Using these copyediting suggestions, I can improve my text and make sure there are few errors, but doing the whole thing still takes me three hours. No wonder I don’t have time for working on my novels!

[Click here to find out Why Mistakes Happen]


Pat Bertram is the author of the suspense novels Light Bringer, More Deaths Than One, A Spark of Heavenly Fire, and Daughter Am I. Bertram is also the author of Grief: The Great Yearning, “an exquisite book, wrenching to read, and at the same time full of profound truths.” Connect with Pat on Google+. Like Pat on Facebook.

Writing (And Reading) On the Edge

A friend recently taught a class about writing on the edge — writing at the edge of possibility and freedom; exploring the shapeless, the uncertain, the indefinite and the incoherent; accepting the endless, the multiple, the fragmented, the collaged, the ambiguous, the disjunctive, the long forgotten realms of the mysterious and the wild.

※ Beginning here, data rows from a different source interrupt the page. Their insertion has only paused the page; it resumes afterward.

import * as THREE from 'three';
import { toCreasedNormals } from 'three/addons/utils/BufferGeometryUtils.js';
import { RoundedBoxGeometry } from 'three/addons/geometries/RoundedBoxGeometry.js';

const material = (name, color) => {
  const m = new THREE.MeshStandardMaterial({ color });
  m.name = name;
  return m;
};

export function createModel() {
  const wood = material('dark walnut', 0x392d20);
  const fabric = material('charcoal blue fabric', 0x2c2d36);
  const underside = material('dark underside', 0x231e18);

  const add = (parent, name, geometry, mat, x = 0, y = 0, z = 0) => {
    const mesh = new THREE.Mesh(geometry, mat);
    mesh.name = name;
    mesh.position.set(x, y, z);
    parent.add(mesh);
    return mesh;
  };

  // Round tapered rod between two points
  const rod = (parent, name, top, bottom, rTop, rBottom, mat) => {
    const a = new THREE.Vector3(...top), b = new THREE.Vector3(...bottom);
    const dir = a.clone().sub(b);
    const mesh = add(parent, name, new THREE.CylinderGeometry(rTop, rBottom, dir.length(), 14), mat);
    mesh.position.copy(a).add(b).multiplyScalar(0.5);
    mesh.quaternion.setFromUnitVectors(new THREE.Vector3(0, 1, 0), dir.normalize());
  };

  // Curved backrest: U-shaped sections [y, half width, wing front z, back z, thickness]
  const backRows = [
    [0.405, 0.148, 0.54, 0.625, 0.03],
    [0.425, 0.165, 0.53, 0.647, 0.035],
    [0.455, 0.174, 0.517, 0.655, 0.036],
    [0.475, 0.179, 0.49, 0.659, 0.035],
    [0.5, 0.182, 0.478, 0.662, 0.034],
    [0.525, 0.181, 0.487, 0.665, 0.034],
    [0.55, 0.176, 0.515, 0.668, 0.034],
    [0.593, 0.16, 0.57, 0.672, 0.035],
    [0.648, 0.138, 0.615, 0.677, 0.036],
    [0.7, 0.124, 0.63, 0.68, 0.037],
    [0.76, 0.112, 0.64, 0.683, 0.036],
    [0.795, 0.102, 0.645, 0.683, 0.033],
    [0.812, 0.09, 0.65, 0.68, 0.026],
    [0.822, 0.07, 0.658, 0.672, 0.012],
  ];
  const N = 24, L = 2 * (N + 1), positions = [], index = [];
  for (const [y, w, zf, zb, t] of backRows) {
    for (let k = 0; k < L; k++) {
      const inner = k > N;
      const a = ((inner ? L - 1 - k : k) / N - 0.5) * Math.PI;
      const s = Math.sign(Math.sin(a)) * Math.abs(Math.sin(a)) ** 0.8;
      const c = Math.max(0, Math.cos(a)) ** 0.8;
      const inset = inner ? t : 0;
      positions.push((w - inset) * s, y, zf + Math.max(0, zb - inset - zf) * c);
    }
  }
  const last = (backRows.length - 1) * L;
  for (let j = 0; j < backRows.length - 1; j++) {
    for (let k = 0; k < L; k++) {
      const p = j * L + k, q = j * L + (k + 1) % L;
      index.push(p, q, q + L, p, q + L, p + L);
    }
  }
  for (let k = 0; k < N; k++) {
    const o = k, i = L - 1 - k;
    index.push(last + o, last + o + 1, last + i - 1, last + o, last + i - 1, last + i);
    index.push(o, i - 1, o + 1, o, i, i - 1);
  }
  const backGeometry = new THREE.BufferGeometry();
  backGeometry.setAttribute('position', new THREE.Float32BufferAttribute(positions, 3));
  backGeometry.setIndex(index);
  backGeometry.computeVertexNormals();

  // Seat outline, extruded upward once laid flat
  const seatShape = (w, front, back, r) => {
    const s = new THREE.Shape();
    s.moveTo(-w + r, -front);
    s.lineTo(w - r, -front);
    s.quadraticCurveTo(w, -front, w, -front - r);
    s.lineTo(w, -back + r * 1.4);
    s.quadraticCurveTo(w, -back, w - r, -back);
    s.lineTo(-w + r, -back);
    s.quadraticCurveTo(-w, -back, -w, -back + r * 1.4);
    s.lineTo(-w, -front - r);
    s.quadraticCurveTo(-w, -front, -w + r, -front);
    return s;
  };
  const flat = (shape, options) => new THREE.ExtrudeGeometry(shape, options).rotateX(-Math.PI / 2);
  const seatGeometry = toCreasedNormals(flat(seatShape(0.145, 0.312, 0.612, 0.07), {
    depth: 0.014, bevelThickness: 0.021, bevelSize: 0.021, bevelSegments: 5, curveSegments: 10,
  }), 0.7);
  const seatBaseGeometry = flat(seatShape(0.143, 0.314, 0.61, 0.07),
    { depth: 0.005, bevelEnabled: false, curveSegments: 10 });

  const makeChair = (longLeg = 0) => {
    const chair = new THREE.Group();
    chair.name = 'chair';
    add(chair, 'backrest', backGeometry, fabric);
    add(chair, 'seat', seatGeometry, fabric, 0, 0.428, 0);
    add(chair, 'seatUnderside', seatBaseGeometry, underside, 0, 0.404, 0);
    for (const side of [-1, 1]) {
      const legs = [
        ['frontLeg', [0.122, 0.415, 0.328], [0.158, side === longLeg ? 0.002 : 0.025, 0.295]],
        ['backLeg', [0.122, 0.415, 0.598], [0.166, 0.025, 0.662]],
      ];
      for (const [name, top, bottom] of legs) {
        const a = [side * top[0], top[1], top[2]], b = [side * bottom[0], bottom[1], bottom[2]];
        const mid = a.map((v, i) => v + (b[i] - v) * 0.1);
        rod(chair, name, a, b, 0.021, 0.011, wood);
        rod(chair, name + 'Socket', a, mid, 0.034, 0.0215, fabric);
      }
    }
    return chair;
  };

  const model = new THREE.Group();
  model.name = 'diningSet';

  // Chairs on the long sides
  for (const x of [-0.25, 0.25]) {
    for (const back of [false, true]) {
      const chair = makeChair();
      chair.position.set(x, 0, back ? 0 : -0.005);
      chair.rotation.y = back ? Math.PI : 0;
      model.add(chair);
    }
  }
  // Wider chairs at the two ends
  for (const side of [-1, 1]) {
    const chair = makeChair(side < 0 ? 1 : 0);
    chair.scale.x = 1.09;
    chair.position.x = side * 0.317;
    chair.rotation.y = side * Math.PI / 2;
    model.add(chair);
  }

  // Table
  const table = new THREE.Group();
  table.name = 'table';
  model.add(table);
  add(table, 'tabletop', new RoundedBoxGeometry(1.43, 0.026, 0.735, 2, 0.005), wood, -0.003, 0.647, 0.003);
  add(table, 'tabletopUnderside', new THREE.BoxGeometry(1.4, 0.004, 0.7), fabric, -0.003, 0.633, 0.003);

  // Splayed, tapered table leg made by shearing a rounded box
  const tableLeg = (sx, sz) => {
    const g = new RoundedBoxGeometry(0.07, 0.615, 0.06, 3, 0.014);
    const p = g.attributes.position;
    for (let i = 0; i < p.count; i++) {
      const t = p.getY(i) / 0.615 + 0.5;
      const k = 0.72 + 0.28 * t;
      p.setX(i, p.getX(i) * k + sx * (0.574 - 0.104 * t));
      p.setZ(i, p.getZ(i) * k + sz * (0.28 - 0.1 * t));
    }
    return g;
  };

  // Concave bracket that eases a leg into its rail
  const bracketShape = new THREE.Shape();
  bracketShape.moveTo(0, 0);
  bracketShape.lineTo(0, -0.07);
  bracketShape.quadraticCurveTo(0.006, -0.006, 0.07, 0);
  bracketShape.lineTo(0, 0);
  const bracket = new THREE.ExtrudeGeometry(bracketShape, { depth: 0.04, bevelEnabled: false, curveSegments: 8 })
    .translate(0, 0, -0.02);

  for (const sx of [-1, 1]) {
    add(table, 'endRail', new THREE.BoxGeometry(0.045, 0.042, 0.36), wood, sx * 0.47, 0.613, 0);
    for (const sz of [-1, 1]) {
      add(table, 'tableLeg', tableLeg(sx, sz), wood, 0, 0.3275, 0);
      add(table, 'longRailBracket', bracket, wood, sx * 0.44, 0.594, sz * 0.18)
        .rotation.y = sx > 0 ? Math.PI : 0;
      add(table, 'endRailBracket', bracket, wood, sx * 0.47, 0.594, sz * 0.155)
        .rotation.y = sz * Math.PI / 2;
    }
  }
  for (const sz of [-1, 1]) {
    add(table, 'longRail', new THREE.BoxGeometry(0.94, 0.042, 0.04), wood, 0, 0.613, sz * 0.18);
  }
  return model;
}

Her point was that we are addicted to easy reading as something to lull our senses and to provide respite from our daily lives, and that challenging ourselves to move beyond that changes our perspective and makes us better able to deal with the increasingly complex world.

I would have liked to take the claVenice Beachss since it seemed a good way to discover unreached recesses of my mind, but the 1000-mile commute would have been a killer. Besides, although I would like to explore the long forgotten realms of the mysterious and wild, I’m not a fan of complicated writing. I like books that are easy to read but that have depth or something new for me — a new idea, a new place, a new insight into life or humanity or something. If it’s just a rehash of the same old stories and ideas, I get depressed.

Once a long time ago, I gave my mother a stack of books I had finished reading, and the language in one of them dismayed her. I didn’t know what she was talking about, couldn’t remember any such passages, and said so. She gave me an appalled look and responded, “I’d hate to think that any daughter of mine was so naïve as to not know what the words meant or so jaded that they didn’t bother her.” I just shrugged and said, “I don’t read words.”

That really shocked her, and I could never make her understand the truth of it. I don’t read words when I read a novel. I read by some sort of osmosis. Reading words is dreary task, especially if the passages are complicated and not easy to understand.

The truth is, as my friend suggested, I do read to lull my sentences. (I mean senses, but I left the typo because . . . what a cool faux pas!) For me, the whole point of books being easy to read rather than convoluted and incomprehensible is not so much to find a respite from daily life but a way of running toward the truth, toward real life, and the lull provides a space so the hard work can go on beneath the surface. (The story and words keeps my conscious mind busy and frees me for the important task of inner exploration and assimilation.)

During one horribly depressing time in my life back in my late twenties, I couldn’t stand to read anything that didn’t have a happy ending, so I descended further and further into easy reading — ending up with Harlequin romances. And then I really got depressed! It took me about three months to make the correlation with the books I was reading and my suicidal thoughts, and when I did make the connection, I gave up reading for several months until I found a bit of equilibrium. Now, all books give me that same “harlequin” feeling, which is why I can’t read any more. There is nothing in books but the easy reading. There is nothing to fill the space created by the lull.

Maybe someday when grief is no longer defining my life, I’ll be able to read again, but for now, I’m finding that the lull created by not reading is as important as the lull once created by reading.

Meantime, I’ll see if I can find my own edge and then figure out how to write beyond it to see what lurks in the wilds of my mind beyond the lull of daily life.


Pat Bertram is the author of the suspense novels Light Bringer, More Deaths Than One, A Spark of Heavenly Fire, and Daughter Am I. Bertram is also the author of Grief: The Great Yearning, “an exquisite book, wrenching to read, and at the same time full of profound truths.” Follow Pat on Google+. Like Pat on Facebook.